# What to produce:
Beginning at the line that contains "const head = new THREE.Group();", write out each remaining line of the entries below exactly as it stands.

# Input data:
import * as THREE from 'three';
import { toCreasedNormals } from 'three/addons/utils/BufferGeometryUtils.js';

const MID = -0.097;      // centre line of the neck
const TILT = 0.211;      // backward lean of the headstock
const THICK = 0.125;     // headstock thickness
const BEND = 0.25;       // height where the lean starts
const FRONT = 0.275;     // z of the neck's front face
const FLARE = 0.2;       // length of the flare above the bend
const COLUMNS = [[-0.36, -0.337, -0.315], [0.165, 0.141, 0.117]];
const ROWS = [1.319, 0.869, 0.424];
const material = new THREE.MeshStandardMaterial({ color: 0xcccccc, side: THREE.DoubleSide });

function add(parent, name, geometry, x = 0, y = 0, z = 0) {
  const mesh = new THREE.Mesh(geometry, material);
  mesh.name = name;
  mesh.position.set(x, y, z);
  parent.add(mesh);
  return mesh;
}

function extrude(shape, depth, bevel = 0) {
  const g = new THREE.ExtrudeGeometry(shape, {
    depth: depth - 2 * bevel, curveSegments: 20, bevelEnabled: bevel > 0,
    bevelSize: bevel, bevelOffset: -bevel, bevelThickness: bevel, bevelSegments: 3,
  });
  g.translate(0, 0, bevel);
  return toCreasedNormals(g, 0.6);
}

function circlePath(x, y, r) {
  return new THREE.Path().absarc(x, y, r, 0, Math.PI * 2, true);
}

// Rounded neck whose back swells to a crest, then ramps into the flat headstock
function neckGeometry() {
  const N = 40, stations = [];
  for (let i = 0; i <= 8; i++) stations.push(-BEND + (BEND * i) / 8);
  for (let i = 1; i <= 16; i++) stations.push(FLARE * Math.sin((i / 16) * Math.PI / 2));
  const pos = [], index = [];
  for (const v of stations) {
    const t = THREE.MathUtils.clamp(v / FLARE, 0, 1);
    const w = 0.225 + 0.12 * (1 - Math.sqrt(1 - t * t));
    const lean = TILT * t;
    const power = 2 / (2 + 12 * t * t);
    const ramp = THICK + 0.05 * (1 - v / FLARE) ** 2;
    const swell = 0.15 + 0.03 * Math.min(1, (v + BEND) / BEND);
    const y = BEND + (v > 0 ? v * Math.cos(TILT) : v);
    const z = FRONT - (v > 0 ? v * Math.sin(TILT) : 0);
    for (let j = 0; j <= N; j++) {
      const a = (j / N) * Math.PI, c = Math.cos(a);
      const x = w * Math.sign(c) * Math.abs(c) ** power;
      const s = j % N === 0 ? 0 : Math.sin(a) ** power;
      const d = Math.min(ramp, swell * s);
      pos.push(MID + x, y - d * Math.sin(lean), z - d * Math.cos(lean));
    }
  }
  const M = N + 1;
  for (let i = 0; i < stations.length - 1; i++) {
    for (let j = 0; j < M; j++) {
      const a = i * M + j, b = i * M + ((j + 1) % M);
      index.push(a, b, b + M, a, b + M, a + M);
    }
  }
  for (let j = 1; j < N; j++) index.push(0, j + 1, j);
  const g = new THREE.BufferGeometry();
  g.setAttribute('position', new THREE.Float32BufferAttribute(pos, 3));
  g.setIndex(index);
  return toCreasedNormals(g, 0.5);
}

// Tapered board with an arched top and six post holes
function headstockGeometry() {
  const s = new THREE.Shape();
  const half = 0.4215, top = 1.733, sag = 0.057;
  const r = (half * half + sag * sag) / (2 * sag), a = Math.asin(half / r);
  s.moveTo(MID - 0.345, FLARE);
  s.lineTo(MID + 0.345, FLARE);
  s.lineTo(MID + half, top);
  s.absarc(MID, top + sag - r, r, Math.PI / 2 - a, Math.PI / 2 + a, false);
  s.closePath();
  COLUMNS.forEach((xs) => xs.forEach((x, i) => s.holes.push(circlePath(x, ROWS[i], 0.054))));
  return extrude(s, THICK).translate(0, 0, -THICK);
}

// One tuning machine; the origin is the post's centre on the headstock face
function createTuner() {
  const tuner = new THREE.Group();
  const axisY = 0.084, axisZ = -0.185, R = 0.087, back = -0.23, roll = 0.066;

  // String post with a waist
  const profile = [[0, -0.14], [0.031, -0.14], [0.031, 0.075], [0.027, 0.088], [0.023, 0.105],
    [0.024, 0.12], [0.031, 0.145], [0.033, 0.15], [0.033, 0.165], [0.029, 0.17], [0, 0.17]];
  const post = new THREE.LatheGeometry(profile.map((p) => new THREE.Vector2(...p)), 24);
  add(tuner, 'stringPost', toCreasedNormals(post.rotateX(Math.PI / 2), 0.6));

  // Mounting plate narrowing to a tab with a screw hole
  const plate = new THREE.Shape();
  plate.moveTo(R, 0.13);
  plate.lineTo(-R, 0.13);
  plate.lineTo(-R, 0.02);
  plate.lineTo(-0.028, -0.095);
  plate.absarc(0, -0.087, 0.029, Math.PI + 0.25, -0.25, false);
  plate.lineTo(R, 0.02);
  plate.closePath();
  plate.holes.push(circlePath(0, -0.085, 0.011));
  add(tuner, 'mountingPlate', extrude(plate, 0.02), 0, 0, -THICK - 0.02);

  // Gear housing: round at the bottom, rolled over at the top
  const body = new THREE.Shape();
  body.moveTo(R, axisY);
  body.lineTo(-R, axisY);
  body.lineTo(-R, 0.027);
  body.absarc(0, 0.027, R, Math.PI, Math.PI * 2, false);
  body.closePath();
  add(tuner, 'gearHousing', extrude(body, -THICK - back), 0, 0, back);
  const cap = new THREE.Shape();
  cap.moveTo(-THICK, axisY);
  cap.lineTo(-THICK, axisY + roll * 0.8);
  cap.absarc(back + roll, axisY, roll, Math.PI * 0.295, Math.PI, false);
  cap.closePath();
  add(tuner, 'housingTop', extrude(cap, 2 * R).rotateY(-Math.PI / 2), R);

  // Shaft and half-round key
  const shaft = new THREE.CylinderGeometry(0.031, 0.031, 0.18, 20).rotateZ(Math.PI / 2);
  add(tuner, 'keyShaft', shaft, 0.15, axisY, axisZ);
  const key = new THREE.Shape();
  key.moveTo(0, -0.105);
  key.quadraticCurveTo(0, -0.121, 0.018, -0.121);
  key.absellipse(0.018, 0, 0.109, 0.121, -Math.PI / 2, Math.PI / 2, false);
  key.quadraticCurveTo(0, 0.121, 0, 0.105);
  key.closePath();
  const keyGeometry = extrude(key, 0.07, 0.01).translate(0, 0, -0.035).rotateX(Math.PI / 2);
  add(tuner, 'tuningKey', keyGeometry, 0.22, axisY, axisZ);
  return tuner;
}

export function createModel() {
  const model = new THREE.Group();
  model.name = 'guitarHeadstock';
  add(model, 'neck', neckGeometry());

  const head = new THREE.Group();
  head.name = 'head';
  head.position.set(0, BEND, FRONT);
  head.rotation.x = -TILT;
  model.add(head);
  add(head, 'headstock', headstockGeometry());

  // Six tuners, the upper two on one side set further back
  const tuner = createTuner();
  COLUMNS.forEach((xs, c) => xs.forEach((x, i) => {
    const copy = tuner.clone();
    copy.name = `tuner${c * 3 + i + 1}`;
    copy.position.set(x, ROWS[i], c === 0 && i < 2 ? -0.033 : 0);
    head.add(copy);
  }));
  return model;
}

# Task output:
  const head = new THREE.Group();
  head.name = 'head';
  head.position.set(0, BEND, FRONT);
  head.rotation.x = -TILT;
  model.add(head);
  add(head, 'headstock', headstockGeometry());

  // Six tuners, the upper two on one side set further back
  const tuner = createTuner();
  COLUMNS.forEach((xs, c) => xs.forEach((x, i) => {
    const copy = tuner.clone();
    copy.name = `tuner${c * 3 + i + 1}`;
    copy.position.set(x, ROWS[i], c === 0 && i < 2 ? -0.033 : 0);
    head.add(copy);
  }));
  return model;
}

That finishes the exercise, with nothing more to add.